Out of the agency, I forgot all about the heatwave and the perspective of waiting 7 hours sipping iced coffee at the local cafè. I got some iced water and headed straight to the old town, camera in hand — and iced coffee in the other 😉
While trying to zoom on the church, I noticed two locals chatting, not too far from me. When I looked at them again, they came closer and smiled. Obviously, they thought I was Greek.
‘But you look like a Greek woman! Where are you from?’ the youngest man — about 60 years old — asked.
‘Oh! Milate Elliniká?‘ (Do you speak Greek?).
‘Ligo‘ (A little bit).

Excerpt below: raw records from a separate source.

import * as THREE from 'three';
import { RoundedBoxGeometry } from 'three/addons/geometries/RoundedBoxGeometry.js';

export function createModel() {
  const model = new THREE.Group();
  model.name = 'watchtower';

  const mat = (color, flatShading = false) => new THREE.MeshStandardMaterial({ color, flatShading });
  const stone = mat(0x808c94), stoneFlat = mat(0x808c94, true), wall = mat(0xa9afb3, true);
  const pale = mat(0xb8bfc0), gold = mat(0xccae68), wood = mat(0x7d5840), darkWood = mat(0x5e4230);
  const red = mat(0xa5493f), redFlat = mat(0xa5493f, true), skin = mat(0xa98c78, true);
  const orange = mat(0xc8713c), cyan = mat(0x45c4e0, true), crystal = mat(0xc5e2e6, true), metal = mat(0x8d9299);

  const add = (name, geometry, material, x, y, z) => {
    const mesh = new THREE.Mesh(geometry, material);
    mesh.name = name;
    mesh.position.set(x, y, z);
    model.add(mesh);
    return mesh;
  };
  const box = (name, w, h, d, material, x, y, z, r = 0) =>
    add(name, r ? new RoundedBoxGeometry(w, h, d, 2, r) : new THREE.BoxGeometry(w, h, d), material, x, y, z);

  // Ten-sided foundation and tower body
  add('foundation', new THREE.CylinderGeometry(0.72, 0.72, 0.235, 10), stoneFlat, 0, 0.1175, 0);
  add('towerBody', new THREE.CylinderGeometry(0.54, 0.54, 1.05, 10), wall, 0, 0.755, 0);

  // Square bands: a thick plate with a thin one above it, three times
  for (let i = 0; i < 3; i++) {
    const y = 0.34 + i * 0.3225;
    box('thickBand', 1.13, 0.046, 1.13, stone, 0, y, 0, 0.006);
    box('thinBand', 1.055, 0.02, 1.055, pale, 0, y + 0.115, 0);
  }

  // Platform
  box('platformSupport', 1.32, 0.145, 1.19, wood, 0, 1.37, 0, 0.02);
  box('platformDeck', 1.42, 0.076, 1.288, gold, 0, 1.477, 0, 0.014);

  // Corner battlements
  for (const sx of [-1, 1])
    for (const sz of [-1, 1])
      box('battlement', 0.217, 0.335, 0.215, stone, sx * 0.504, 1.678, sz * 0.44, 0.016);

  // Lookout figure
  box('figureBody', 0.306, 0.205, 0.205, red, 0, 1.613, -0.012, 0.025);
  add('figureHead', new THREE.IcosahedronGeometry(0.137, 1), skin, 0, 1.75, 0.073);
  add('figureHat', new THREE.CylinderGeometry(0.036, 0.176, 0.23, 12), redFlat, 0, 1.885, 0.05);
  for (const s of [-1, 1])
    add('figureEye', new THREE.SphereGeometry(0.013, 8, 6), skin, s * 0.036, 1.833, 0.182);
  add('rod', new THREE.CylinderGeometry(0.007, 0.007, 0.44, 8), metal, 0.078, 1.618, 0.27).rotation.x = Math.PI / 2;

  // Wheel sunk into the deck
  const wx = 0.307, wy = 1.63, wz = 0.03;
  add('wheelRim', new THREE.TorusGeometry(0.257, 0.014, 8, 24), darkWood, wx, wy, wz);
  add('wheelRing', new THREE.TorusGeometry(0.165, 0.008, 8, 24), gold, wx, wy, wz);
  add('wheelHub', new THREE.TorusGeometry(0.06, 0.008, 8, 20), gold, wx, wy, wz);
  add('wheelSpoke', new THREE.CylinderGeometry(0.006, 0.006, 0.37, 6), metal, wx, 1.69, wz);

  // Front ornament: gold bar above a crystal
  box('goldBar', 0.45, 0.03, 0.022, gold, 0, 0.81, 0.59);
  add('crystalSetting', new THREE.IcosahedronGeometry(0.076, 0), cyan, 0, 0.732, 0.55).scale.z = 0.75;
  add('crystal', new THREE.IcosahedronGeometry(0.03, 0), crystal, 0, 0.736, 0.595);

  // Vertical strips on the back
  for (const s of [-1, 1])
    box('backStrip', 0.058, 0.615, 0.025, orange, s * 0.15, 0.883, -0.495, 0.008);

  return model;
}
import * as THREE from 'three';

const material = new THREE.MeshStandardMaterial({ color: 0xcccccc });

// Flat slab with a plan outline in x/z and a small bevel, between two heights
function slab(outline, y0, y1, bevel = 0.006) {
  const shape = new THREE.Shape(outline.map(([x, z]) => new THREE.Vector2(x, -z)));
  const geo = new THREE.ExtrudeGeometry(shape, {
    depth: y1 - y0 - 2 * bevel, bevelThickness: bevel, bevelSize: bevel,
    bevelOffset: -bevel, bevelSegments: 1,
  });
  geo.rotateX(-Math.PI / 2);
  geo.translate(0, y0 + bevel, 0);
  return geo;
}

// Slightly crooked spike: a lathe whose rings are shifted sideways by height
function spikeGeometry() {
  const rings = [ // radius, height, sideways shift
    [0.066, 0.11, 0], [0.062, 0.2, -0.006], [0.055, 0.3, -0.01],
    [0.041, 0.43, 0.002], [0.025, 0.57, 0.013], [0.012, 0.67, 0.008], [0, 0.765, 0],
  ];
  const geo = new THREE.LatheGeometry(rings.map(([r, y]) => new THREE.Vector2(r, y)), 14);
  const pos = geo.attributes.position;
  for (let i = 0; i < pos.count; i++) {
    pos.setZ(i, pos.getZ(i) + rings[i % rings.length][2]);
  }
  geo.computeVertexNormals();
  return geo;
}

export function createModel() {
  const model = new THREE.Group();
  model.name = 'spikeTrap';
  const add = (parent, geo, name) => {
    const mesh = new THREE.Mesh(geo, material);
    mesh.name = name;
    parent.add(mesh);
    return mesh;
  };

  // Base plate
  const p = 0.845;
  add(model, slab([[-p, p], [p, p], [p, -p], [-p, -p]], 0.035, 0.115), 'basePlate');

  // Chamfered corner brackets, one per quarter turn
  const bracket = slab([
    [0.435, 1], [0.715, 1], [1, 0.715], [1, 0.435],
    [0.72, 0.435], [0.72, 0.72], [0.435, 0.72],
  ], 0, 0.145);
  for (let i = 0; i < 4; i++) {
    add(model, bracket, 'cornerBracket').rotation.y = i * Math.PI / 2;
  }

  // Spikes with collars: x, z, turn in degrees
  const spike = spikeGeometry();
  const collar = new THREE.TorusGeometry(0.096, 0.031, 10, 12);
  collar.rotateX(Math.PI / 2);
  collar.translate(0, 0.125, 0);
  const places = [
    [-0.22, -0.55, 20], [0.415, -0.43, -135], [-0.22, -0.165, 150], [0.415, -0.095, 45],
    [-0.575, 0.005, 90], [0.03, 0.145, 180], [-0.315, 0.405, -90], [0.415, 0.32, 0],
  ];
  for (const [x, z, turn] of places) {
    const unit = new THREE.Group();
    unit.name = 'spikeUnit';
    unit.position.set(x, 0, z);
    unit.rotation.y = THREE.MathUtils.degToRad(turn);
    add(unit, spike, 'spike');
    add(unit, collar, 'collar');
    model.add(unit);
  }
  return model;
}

When the man let go of the bicycle and came to shake my hands, he introduced himself as a painter.
‘You should visit the Archeological Museum’ he kindly switched to English, as he noticed I couldn’t go very far with my limited Greek. When I explained I would have sailed to Rodos in a couple of hours, he pointed to the tallest church on top of the hill.
‘Climb up there, the view is amazing! You are in Ermoupoli, the capital of the Cyclades…people go to Santorini, but this is Greece!’ he smiled again. ‘You can leave your bag here, in the middle of the street. Come back tomorrow and you’ll find it’.
I am not sure how many of you have been to Greece – especially on the islands. But in Greece, this kind of scenario is very common. You need a smile and five minutes minute to make friends.
When I left the two men chatting and went on exploring, I was already wondering why I had a ticket to Rodos for that same night.
Climbing the steps brought me closer to the real locals. (Cats are everywhere on the Greek islands).
For the first ten minutes, it felt weird knowing I was on a small island. Ermoupoli gave me a sense of completeness (because you can tell it’s a city) but was also calm – and it wasn’t just because of the siesta time. There is actually lots to do and visit – and this is not an island you normally hear about – but the feeling we get from a specific place is also very personal. It always answers to who we are and to a certain extent, what we are looking for.
And suddenly, it got VERY steep – and very local.
What you can’t see from the pictures: the old granny shouting to barefoot kids playing with a ball, old people spying from behind the windows, the smell of fried oil and aubergines, balcony-to-balcony neighbours loud chit chat, the smell of basil and rosemary from the small pots.
When I reached the top, I was sweating – but the view…
I took a sit close to the church, enjoyed the breeze and the silence. What else?
I think I climbed a hundred stairs – you’re welcome, my gluteals 🙂
Going down was easy and quick. I tried another route, looking for something a bit different.
…until I reached the main square.
See you soon Ermioupoli! You were short and full of passion – like the best love stories 🙂